From the listing below, extract every line containing "placket".
** Opening Data under study block **
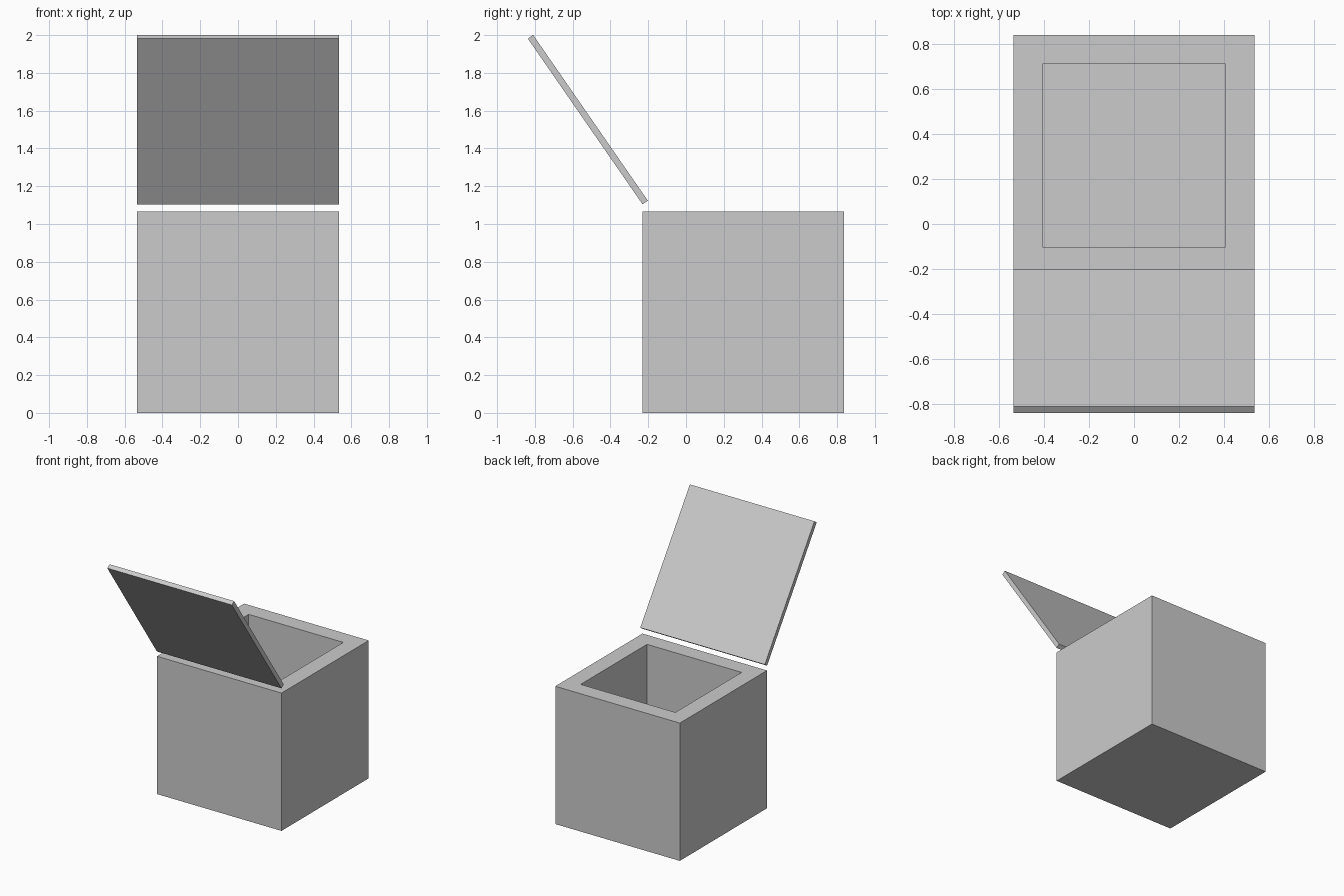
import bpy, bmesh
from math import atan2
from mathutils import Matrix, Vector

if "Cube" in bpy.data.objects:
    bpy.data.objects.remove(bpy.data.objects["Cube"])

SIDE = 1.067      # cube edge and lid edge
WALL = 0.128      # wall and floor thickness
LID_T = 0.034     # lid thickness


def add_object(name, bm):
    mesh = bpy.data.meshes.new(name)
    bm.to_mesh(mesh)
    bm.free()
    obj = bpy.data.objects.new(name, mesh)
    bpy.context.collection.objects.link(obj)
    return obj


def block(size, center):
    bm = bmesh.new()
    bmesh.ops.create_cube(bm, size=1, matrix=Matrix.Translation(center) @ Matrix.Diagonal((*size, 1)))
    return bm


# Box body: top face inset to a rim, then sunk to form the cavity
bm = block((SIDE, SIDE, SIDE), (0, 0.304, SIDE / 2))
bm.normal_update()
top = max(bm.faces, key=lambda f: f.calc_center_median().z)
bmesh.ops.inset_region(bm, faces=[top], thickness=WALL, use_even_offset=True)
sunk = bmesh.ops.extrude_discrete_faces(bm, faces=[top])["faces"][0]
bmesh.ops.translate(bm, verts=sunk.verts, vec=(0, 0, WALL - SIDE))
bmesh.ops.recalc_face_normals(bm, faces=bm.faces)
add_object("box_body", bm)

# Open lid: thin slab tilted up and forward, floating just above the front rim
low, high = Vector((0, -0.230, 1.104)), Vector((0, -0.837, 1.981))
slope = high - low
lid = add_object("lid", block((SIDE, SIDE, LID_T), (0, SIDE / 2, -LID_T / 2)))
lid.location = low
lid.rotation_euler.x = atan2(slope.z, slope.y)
** Closing Data under study block **
** Opening Data under study block **
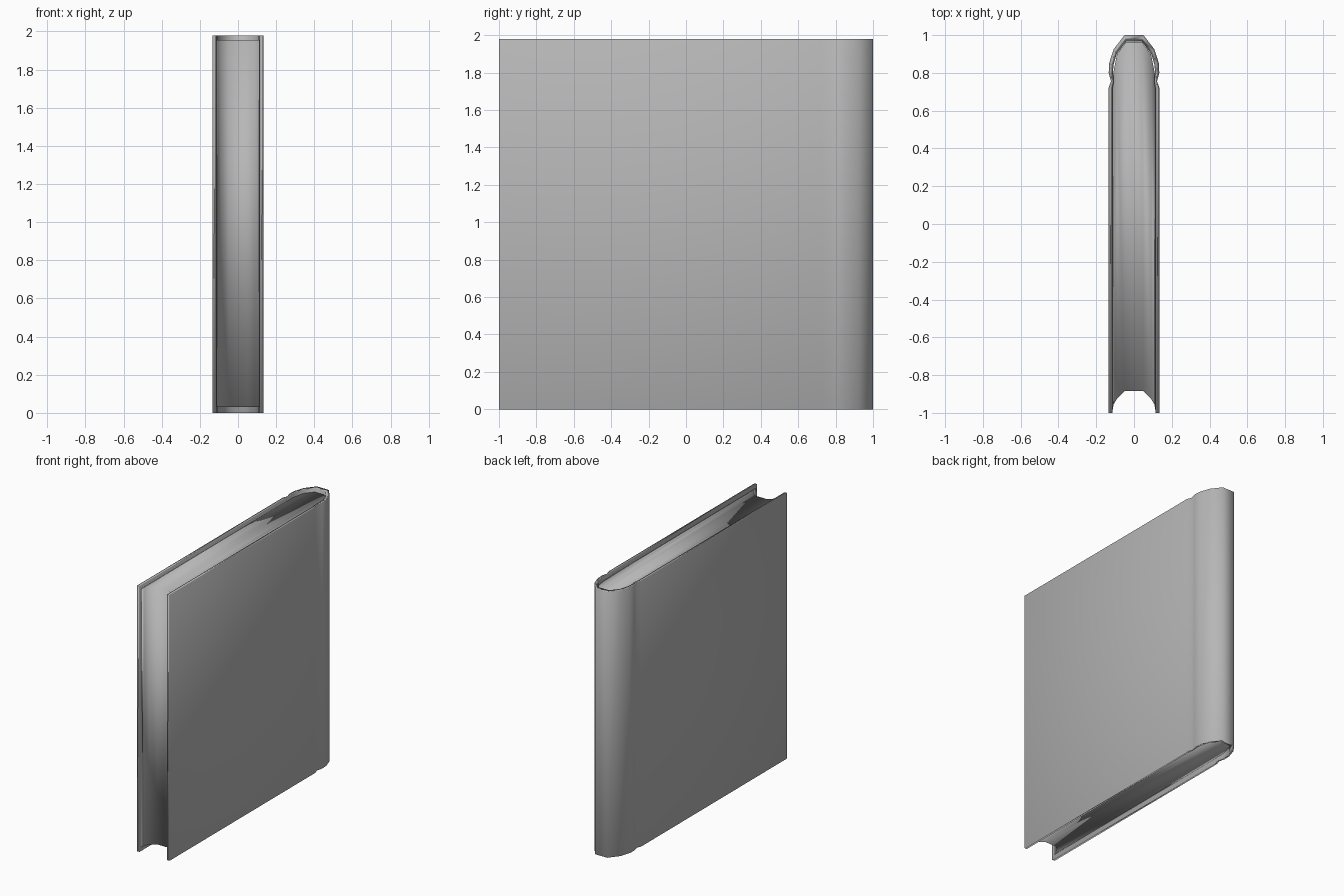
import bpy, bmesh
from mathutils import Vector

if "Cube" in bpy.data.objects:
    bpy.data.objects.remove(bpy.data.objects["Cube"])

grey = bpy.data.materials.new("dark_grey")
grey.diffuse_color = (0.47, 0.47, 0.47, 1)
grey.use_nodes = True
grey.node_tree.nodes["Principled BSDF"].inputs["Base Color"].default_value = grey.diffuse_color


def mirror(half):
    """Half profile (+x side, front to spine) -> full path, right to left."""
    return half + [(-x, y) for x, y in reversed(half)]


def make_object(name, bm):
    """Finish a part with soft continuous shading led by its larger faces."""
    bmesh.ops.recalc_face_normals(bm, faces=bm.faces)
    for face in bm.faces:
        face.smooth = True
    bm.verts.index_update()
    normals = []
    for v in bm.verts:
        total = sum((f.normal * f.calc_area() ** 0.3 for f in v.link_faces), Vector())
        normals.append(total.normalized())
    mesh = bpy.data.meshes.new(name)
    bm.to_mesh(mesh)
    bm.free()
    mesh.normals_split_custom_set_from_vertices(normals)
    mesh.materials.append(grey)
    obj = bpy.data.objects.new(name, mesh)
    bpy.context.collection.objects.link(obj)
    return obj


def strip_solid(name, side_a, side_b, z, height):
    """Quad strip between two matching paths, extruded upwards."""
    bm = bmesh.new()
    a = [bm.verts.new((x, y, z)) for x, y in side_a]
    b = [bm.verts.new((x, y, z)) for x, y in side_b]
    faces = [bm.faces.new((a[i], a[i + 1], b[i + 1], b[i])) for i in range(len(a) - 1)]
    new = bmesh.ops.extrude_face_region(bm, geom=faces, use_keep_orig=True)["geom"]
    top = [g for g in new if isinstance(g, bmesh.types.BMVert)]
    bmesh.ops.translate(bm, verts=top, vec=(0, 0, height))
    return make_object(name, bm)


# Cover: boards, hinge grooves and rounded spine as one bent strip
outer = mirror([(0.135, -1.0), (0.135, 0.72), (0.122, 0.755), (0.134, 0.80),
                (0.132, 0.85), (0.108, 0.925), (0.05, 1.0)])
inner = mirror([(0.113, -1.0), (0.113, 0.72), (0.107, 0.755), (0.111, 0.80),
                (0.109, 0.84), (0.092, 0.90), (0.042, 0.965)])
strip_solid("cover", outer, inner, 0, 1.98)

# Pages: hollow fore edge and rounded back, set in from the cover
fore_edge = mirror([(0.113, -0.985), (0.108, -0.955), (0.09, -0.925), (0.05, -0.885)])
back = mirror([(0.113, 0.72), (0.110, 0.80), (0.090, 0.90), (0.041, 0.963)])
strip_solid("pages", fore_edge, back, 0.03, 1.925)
** Closing Data under study block **
** Opening Data under study block **
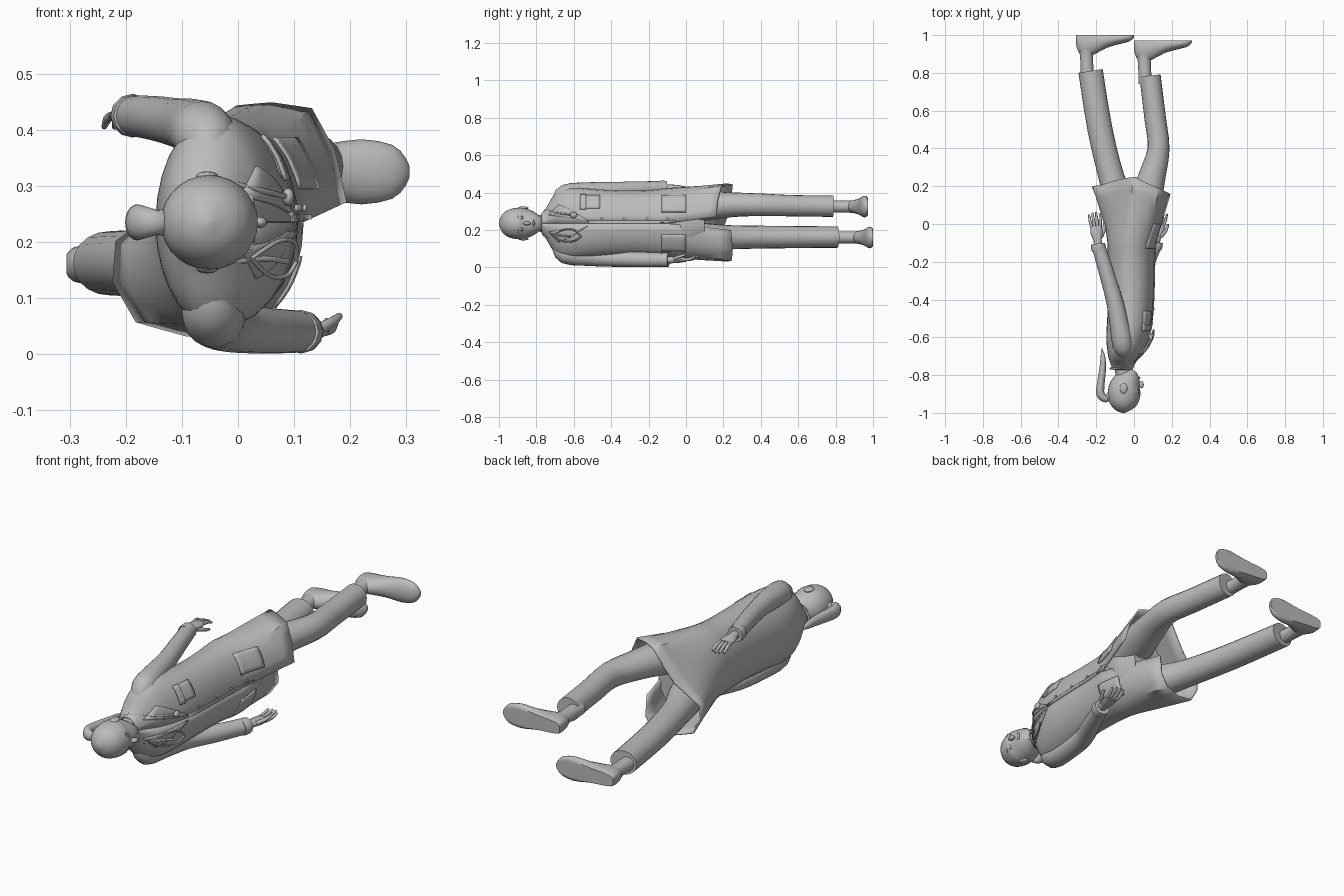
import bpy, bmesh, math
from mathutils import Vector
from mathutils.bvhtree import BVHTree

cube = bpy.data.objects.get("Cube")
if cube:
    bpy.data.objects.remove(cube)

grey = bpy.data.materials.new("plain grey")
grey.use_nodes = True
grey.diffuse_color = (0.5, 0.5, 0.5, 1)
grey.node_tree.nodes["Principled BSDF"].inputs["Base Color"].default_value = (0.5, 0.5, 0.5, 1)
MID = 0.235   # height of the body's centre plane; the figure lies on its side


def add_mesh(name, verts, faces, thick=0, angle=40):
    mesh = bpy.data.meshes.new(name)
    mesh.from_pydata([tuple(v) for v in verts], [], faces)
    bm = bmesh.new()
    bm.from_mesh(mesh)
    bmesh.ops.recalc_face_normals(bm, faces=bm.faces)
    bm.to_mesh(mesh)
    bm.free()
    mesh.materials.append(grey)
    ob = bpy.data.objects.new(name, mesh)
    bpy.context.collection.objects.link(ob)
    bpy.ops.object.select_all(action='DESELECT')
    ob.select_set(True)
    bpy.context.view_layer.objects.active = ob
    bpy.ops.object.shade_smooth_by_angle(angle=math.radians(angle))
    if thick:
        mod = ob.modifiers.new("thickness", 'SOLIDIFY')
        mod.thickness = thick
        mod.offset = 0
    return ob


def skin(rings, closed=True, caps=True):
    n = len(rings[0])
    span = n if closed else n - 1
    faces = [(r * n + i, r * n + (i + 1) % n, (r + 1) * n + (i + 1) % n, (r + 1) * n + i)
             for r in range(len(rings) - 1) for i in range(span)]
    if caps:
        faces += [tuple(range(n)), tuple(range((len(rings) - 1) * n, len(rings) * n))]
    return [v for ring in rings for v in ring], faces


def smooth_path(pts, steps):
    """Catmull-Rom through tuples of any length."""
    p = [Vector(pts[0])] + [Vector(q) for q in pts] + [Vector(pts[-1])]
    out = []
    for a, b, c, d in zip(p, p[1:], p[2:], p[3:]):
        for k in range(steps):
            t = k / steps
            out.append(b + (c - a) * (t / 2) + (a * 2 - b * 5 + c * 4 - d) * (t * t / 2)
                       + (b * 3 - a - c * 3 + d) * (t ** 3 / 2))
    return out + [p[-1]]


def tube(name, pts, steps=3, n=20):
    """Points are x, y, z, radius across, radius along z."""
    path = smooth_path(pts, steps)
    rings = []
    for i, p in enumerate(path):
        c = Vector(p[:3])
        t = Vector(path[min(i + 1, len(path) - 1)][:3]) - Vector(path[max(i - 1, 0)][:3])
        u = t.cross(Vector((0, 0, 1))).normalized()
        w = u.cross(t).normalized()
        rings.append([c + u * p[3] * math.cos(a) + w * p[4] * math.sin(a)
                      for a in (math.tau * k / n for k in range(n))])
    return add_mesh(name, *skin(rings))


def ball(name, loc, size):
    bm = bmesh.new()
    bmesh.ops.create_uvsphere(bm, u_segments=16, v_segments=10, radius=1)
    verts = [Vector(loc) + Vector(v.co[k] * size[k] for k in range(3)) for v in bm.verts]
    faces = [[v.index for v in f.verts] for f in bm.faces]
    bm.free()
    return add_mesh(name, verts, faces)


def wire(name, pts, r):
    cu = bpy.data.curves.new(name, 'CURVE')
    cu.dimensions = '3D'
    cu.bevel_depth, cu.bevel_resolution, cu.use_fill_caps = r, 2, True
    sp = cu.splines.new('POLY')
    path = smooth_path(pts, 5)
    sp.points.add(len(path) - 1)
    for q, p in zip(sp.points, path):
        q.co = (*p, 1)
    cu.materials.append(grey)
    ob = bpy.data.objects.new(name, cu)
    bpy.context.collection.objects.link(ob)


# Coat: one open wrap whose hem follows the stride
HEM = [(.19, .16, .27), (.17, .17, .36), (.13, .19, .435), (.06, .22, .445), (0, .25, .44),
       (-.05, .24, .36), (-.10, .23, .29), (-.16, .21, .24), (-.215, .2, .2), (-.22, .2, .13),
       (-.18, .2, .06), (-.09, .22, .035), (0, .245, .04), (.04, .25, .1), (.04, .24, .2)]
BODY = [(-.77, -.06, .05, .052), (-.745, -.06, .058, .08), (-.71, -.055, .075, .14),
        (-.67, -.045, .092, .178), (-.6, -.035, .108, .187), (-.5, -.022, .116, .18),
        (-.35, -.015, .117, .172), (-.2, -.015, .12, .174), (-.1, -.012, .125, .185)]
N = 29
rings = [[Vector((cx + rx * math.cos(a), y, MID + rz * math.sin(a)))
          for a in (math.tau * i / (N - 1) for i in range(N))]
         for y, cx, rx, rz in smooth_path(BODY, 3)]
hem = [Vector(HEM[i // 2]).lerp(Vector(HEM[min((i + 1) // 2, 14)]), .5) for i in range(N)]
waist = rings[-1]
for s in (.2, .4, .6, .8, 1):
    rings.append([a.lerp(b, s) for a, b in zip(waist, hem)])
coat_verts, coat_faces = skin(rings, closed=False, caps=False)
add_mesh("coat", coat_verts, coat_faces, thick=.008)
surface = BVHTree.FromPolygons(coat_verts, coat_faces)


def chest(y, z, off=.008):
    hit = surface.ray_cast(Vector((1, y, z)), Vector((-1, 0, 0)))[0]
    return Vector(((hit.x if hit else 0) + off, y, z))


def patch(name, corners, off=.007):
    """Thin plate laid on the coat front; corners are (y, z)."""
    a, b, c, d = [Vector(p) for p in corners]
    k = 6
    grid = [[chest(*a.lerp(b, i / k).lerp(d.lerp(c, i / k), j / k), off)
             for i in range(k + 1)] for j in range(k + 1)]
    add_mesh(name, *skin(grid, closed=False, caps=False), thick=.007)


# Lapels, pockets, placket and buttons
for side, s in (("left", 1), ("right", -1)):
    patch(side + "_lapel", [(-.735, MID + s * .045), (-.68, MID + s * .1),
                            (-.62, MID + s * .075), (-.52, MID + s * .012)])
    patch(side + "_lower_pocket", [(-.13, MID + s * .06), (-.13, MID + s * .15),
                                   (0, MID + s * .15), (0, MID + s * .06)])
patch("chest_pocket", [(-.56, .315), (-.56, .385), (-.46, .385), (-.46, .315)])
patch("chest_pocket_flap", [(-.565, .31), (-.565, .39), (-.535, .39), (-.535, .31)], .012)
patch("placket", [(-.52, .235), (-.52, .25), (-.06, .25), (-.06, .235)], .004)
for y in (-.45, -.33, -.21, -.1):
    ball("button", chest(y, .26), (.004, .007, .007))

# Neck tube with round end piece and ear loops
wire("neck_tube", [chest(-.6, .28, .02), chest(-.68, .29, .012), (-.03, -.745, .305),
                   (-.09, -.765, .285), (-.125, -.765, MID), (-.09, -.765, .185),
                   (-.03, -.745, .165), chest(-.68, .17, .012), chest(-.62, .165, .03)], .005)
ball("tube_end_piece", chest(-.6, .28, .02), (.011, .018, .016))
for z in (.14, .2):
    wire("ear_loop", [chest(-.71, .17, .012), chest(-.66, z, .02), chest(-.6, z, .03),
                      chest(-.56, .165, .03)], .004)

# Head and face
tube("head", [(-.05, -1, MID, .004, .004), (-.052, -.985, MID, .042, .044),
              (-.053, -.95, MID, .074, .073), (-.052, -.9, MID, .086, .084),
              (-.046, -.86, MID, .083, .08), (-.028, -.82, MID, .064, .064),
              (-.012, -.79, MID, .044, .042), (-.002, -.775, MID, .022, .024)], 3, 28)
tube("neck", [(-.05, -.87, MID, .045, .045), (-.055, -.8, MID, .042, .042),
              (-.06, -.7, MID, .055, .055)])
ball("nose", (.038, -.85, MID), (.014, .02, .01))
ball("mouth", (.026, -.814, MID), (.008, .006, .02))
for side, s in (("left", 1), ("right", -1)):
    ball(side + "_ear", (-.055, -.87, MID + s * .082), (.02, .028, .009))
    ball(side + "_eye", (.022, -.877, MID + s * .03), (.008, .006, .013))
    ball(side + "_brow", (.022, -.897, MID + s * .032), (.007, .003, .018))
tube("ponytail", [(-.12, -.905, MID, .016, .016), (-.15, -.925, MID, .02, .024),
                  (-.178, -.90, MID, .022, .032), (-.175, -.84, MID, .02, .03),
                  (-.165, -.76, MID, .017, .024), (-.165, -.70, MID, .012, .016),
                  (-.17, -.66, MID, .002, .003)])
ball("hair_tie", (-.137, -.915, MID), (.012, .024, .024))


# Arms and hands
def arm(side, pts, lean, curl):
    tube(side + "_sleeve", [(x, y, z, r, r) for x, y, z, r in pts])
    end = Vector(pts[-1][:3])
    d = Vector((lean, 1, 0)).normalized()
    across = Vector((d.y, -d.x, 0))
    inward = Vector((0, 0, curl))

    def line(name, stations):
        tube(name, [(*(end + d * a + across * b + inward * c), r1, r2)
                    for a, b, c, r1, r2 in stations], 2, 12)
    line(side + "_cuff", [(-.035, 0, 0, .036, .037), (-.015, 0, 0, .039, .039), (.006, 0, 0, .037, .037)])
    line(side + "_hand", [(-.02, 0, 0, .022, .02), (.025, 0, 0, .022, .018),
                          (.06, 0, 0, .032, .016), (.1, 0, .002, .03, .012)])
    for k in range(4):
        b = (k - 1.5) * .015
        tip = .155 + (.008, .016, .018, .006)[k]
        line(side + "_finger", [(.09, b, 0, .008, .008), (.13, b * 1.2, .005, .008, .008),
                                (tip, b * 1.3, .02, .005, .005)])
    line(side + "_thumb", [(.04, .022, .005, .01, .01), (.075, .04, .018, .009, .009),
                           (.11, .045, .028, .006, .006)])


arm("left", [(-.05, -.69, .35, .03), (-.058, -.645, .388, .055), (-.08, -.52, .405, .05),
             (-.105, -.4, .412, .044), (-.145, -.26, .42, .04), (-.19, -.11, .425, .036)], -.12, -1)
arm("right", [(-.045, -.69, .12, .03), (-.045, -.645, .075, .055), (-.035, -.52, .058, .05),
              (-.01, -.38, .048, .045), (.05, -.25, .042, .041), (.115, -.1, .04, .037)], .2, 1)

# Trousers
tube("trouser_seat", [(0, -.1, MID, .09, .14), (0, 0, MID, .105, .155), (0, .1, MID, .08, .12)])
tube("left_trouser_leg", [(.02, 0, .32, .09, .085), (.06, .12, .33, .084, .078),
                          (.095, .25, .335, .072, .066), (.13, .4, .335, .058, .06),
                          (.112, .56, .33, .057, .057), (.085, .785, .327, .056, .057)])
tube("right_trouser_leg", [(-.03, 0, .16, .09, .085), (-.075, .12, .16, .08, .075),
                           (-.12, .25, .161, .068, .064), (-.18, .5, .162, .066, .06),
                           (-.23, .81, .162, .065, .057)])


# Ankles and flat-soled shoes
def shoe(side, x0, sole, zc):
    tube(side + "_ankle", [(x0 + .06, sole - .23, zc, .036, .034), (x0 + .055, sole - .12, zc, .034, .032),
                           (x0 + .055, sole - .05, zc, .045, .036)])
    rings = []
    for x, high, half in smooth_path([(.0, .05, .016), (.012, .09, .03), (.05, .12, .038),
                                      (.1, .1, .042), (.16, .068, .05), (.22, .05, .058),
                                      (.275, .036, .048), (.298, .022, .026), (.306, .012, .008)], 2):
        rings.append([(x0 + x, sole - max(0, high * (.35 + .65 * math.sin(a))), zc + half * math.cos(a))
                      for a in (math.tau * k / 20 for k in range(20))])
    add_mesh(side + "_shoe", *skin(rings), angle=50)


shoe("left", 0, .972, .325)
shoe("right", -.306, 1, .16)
** Closing Data under study block **
> Exercise result:
# Lapels, pockets, placket and buttons
patch("placket", [(-.52, .235), (-.52, .25), (-.06, .25), (-.06, .235)], .004)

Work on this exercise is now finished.